7. Leveraging strengths and minimizing weaknesses: Each executive is an individual, with individual talents, skills and flaws. Learning how to leverage these gifts is often elusive to the busy executive. The coach teaches how to bring your strengths and assets to bear on daily priorities, organizationally and personally. When your assets align with these goals, the impact is measurable.
8. Personal/Professional Balance: Embracing a holistic outlook for success is crucial to peak performance. A coach teaches how to achieve a synergistic balance in life and work, to avoid stress-related illness, burnout and inferior performance.
9. Grace under pressure: The life of a top executive is demanding. A wide variety of interpersonal skills are needed, and executives who grasp these skills the best will rise to the top. The coach helps the executive learn how to quickly change direction, to think on his or her feet, to stay in a min-zone that is nimble and quick, and to confidently make decisions under pressure without continual second guessing.
10. Recognizing and conquering blind spots: Everyone has one or more blind spots. Refusing to recognize blind spots puts one at risk for failure. Leadership depends upon a high degree of self-awareness. The executive with an intense sense of self is already head and shoulders above others, and the coach can intensify self-awareness so blind spots do not degrade the executive’s effectiveness.
11. Reducing Linear Thinking- Expanding Asymmetrical Thinking: The left brain is orderly, mathematical. The right brain is creative, intuitive. Superior organizational abilities require skilled linear thinking. But analytics take one only so far. Asymmetric, creative thinking is also essential, and a trained coach can help the executive blend both sides of his or her personality for optimal effect.
12. Outcome-oriented vs. People-oriented: Skills that get the job done must be blended with people skills for the right balance between operational success and the human skills every organization thrives on.
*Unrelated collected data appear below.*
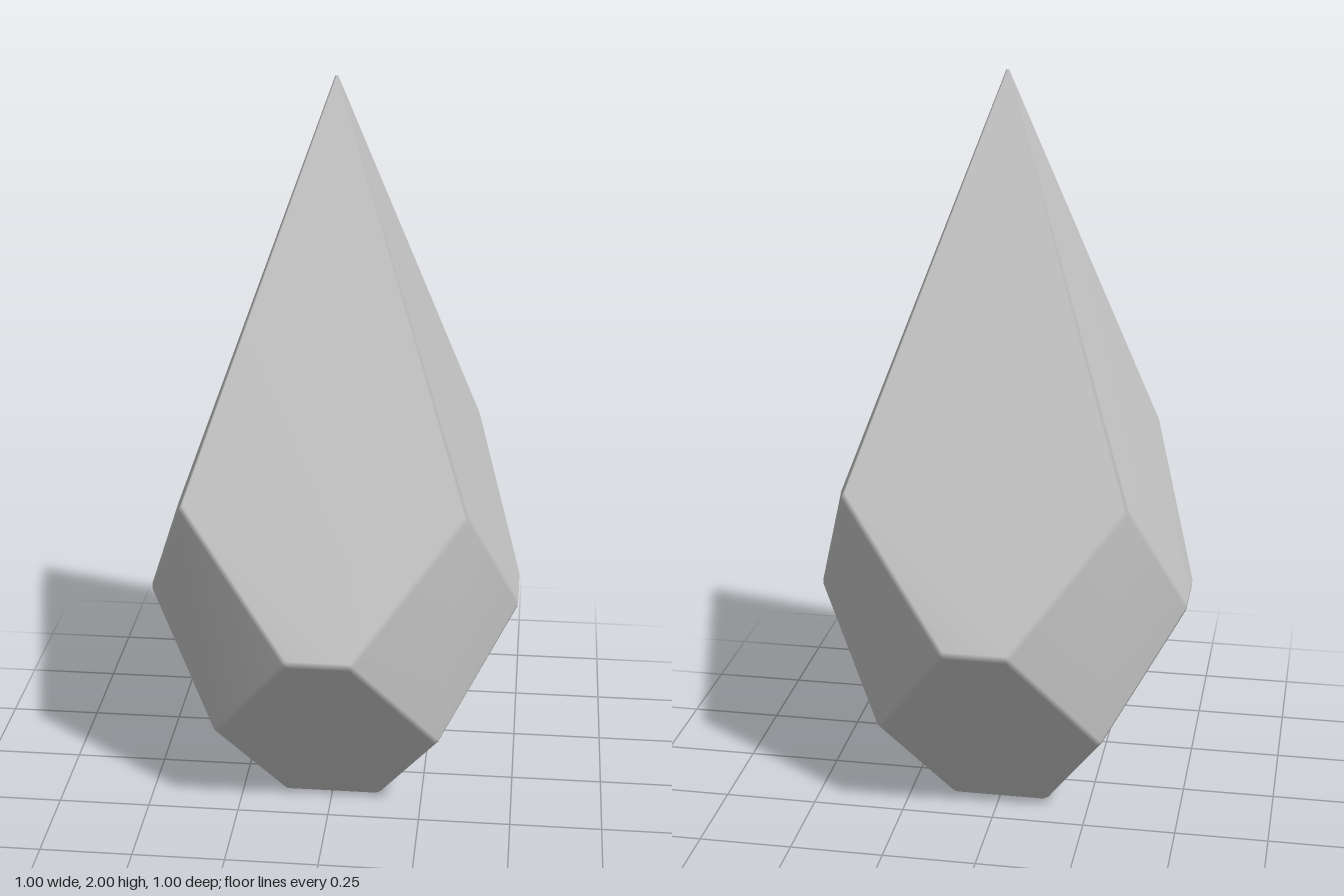
import * as THREE from 'three';
import { ConvexGeometry } from 'three/addons/geometries/ConvexGeometry.js';
import { mergeVertices } from 'three/addons/utils/BufferGeometryUtils.js';

const BEVEL = 0.012; // how far each facet corner is drawn in
const TIP = 2.01, WAIST = 0.59, RADIUS = 0.505, BASE = 0.13;
const SHOULDER_Y = 0.965, HIP_Y = 0.27;

const v = (x, y, z) => new THREE.Vector3(x, y, z);

// Draw a facet's corners slightly towards its centre, leaving room for a narrow bevel.
function inset(corners, center) {
  return corners.map((p) => p.clone().addScaledVector(center.clone().sub(p).normalize(), BEVEL));
}

function mean(points) {
  return points.reduce((s, p) => s.add(p), v(0, 0, 0)).divideScalar(points.length);
}

export function createModel() {
  // Corner positions on the sloping crown and pavilion planes
  const s = (RADIUS * (TIP - SHOULDER_Y)) / (TIP - WAIST);
  const h = BASE + ((RADIUS - BASE) * HIP_Y) / WAIST;
  const w = 0.083;

  // One quarter: long upper facet, lower facet and corner facet
  const upper = [v(0, TIP, 0), v(-s, SHOULDER_Y, s), v(-w, WAIST, RADIUS), v(w, WAIST, RADIUS), v(s, SHOULDER_Y, s)];
  const lower = [v(-w, WAIST, RADIUS), v(-h, HIP_Y, h), v(-BASE, 0, BASE), v(BASE, 0, BASE), v(h, HIP_Y, h), v(w, WAIST, RADIUS)];
  const corner = [v(s, SHOULDER_Y, s), v(w, WAIST, RADIUS), v(h, HIP_Y, h), v(RADIUS, WAIST, w)];
  const quarter = [
    ...inset(upper, mean(upper)),
    ...inset(lower, mean(lower)),
    ...inset(corner, mean([corner[0], corner[2]])),
    ...inset([v(BASE, 0, BASE)], v(0, 0, 0)),
  ];

  // Four quarters around the vertical axis
  const points = [];
  for (let i = 0; i < 4; i++) {
    for (const p of quarter) {
      let { x, z } = p;
      for (let k = 0; k < i; k++) [x, z] = [z, -x];
      points.push(v(x, p.y, z));
    }
  }

  // Shared vertices give flat facets with softly shaded bevels
  let geometry = new ConvexGeometry(points);
  geometry.deleteAttribute('normal');
  geometry = mergeVertices(geometry, 1e-4);
  geometry.computeVertexNormals();

  const crystal = new THREE.Mesh(geometry, new THREE.MeshStandardMaterial({ color: 0xcccccc }));
  crystal.name = 'crystal';
  const group = new THREE.Group();
  group.name = 'facetedCrystal';
  group.add(crystal);
  return group;
}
13. Transfer of newly-learned skills: The properly coached executive understands how to impart new wisdom to others in the organization for improved collaboration and enhanced success company-wide.
14. Highly Developed Intuition: Peak performers in any field, from sports to industry to the creative arts, cannot always explain how they got to the top or why their skills outshine their peers. Executives are no different. They rise to the top without the personal awareness that leads to the kind of understanding and control that can be used to design a brighter future. The Business Coach helps the executive cultivate a more highly developed intuition, along with self-awareness and the other qualities previously mentioned.
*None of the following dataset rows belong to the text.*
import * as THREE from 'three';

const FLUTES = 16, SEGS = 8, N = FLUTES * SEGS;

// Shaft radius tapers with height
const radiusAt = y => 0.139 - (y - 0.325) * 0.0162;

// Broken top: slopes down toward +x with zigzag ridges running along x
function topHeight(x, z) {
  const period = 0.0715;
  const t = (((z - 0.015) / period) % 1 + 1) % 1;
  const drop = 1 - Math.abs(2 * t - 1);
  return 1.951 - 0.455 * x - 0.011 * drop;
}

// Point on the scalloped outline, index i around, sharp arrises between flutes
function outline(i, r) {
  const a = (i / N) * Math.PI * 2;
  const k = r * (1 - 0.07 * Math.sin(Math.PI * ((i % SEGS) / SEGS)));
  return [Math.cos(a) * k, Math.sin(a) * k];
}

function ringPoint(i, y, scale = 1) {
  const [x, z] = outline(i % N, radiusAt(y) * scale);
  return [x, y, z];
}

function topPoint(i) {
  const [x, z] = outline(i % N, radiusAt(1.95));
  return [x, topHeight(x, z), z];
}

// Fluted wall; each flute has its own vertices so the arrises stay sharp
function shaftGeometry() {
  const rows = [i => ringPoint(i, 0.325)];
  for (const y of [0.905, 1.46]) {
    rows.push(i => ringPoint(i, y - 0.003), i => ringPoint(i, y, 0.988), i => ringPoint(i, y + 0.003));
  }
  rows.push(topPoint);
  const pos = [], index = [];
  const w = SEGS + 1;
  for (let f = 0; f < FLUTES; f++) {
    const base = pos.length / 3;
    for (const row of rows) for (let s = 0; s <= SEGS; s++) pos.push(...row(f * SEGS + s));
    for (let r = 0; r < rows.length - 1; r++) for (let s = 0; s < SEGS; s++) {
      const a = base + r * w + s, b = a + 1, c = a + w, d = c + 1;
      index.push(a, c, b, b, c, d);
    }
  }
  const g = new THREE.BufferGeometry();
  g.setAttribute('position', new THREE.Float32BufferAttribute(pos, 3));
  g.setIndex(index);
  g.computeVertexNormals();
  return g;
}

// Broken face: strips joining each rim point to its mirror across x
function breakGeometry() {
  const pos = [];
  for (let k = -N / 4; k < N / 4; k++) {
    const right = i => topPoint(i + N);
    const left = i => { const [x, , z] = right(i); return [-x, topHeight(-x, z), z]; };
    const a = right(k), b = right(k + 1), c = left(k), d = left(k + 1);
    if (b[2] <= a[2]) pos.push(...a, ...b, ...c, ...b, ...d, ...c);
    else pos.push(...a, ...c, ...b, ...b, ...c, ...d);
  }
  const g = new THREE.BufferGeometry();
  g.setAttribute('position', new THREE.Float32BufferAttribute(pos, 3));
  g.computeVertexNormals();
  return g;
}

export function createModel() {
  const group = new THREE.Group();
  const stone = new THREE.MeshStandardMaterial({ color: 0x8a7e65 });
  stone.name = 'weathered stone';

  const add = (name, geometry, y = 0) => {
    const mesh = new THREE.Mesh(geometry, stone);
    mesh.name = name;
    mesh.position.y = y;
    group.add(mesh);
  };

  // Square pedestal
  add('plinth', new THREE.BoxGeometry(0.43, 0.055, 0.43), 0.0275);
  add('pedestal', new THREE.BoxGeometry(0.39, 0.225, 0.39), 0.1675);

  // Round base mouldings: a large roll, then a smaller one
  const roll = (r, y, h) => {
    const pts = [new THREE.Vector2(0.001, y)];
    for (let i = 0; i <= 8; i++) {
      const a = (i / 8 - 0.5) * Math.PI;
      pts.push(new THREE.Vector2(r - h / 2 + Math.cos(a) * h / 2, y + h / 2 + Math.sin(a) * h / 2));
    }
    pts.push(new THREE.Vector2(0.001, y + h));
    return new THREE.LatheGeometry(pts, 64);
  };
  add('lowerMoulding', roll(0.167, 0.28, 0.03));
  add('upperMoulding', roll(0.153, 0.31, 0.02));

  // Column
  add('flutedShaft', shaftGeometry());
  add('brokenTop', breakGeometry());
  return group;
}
15. If you are an executive on a fast track, ask yourself: When was the last time you sat in the silence and reviewed the past year…or even the past day? Optimal organisational performance requires quiet time to reflect on successes and mistakes, to analyze performance initiatives and goals. The coach can help in these areas, acting as a sounding board to get you there faster.
16. Strategic thinking for greater success: Executive coaching provides the time to discuss short- and long-term goals and objectives in a collaborative atmosphere with a coach who is dedicated solely to your well-being. This “confidential neutrality” is one of the most powerful tools available to the busy executive.
½. No matter the coach’s abilities, the executive must be open to the process and clear in his or her motivations for undertaking the assistance of a coaching partner. The greatest benefit of coaching is the opportunity to reassess your thoughts, intentions and organizational skills to deepen the executive’s potential to achieve measured improvement during the coaching process and beyond.
Wanna know more about coaching and join me on the Coaching-Is-Awesome campaign? Download “Your GDL Coaching Guide” for FREE! 😉